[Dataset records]
'''
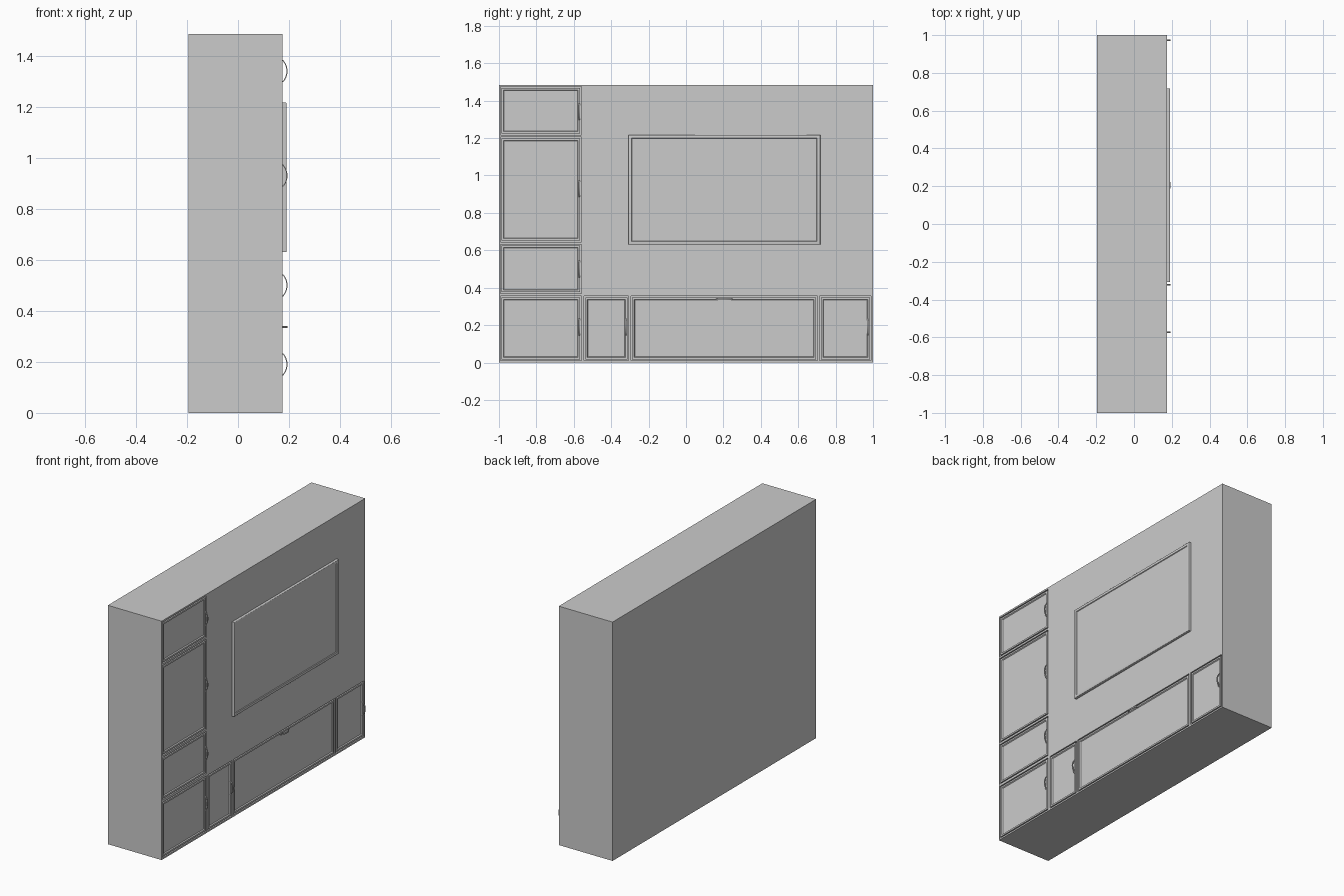
import bpy, bmesh, math

if "Cube" in bpy.data.objects:
    bpy.data.objects.remove(bpy.data.objects["Cube"])

FACE = 0.175   # front plane of the cabinet
BACK = -0.195


def finish(bm, name):
    bmesh.ops.recalc_face_normals(bm, faces=bm.faces[:])
    me = bpy.data.meshes.new(name)
    bm.to_mesh(me)
    bm.free()
    ob = bpy.data.objects.new(name, me)
    bpy.context.collection.objects.link(ob)
    return ob


def add_box(bm, x, y, z):
    vs = bmesh.ops.create_cube(bm, size=1)["verts"]
    for v in vs:
        v.co = [r[0] if c < 0 else r[1] for c, r in zip(v.co, (x, y, z))]
    return vs


def panel(name, x, y, z, frame, lip, depth, bevel=0.0):
    """Box whose +x face has a border and a recessed centre."""
    bm = bmesh.new()
    add_box(bm, x, y, z)
    bm.normal_update()
    front = max(bm.faces, key=lambda f: f.normal.x)
    if bevel:
        bmesh.ops.bevel(bm, geom=list(front.edges), offset=bevel, segments=3,
                        affect='EDGES', profile=0.5)
        bm.normal_update()
        front = max(bm.faces, key=lambda f: (round(f.normal.x, 3), f.calc_area()))
    bmesh.ops.inset_region(bm, faces=[front], thickness=frame)
    bmesh.ops.inset_region(bm, faces=[front], thickness=lip)
    for v in front.verts:
        v.co.x -= depth
    return finish(bm, name)


def bow_handle(name, y, z, horizontal=False, half=0.043, rise=0.017, width=0.008, thick=0.004):
    bm = bmesh.new()
    radius = (half ** 2 + rise ** 2) / (2 * rise)
    span = math.asin(half / radius)
    rings = []
    for i in range(17):
        a = span * (i / 8 - 1)
        ring = []
        for dr, w in ((0, -1), (0, 1), (thick, 1), (thick, -1)):
            r = radius - thick / 2 + dr
            x = FACE + rise - radius + r * math.cos(a)
            u, v = r * math.sin(a), w * width / 2
            ring.append(bm.verts.new((x, y + (u if horizontal else v), z + (v if horizontal else u))))
        rings.append(ring)
    for p, q in zip(rings, rings[1:]):
        for k in range(4):
            bm.faces.new((p[k], p[(k + 1) % 4], q[(k + 1) % 4], q[k]))
    bm.faces.new(rings[0])
    bm.faces.new(rings[-1])
    return finish(bm, name)


# name, y range, z range, handle (y, z, horizontal)
doors = [
    ("column_bottom_door", (-0.993, -0.56), (0.01, 0.355), (-0.572, 0.19, False)),
    ("column_lower_door", (-0.993, -0.56), (0.37, 0.632), (-0.572, 0.50, False)),
    ("column_tall_door", (-0.993, -0.56), (0.645, 1.205), (-0.572, 0.93, False)),
    ("column_top_door", (-0.993, -0.56), (1.217, 1.475), (-0.572, 1.34, False)),
    ("narrow_left_door", (-0.545, -0.307), (0.01, 0.355), (-0.322, 0.19, False)),
    ("wide_drawer", (-0.295, 0.702), (0.01, 0.355), (0.205, 0.337, True)),
    ("narrow_right_door", (0.715, 0.99), (0.01, 0.355), (0.973, 0.19, False)),
]

# cabinet body with shallow door openings
bm = bmesh.new()
add_box(bm, (BACK, FACE), (-1, 1), (0, 1.485))
body = finish(bm, "cabinet_body")
bm = bmesh.new()
for _, y, z, _h in doors:
    add_box(bm, (FACE - 0.012, FACE + 0.05), y, z)
cutter = finish(bm, "door_opening_cutter")
cutter.hide_render = True
cutter.hide_viewport = True
cut = body.modifiers.new("door_openings", 'BOOLEAN')
cut.object = cutter
cut.solver = 'EXACT'

# doors with recessed centre panels, and bow handles
GAP = 0.007
for name, y, z, (hy, hz, flat) in doors:
    panel(name, (FACE - 0.013, FACE), (y[0] + GAP, y[1] - GAP),
          (z[0] + GAP, z[1] - GAP), 0.014, 0.006, 0.006)
    bow_handle(name + "_handle", hy, hz, flat)

# flat screen with rounded rim
tv = panel("television", (FACE - 0.002, 0.191), (-0.308, 0.718), (0.63, 1.217),
           0.018, 0.004, 0.004, bevel=0.005)
bpy.context.view_layer.objects.active = tv
tv.select_set(True)
bpy.ops.object.shade_smooth_by_angle(angle=math.radians(35))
'''
• Instructions to follow:
Which lines of the data above contain the string "bmesh"? Copy each of them.

• Result:
import bpy, bmesh, math
    bmesh.ops.recalc_face_normals(bm, faces=bm.faces[:])
    vs = bmesh.ops.create_cube(bm, size=1)["verts"]
    bm = bmesh.new()
        bmesh.ops.bevel(bm, geom=list(front.edges), offset=bevel, segments=3,
    bmesh.ops.inset_region(bm, faces=[front], thickness=frame)
    bmesh.ops.inset_region(bm, faces=[front], thickness=lip)
    bm = bmesh.new()
bm = bmesh.new()
bm = bmesh.new()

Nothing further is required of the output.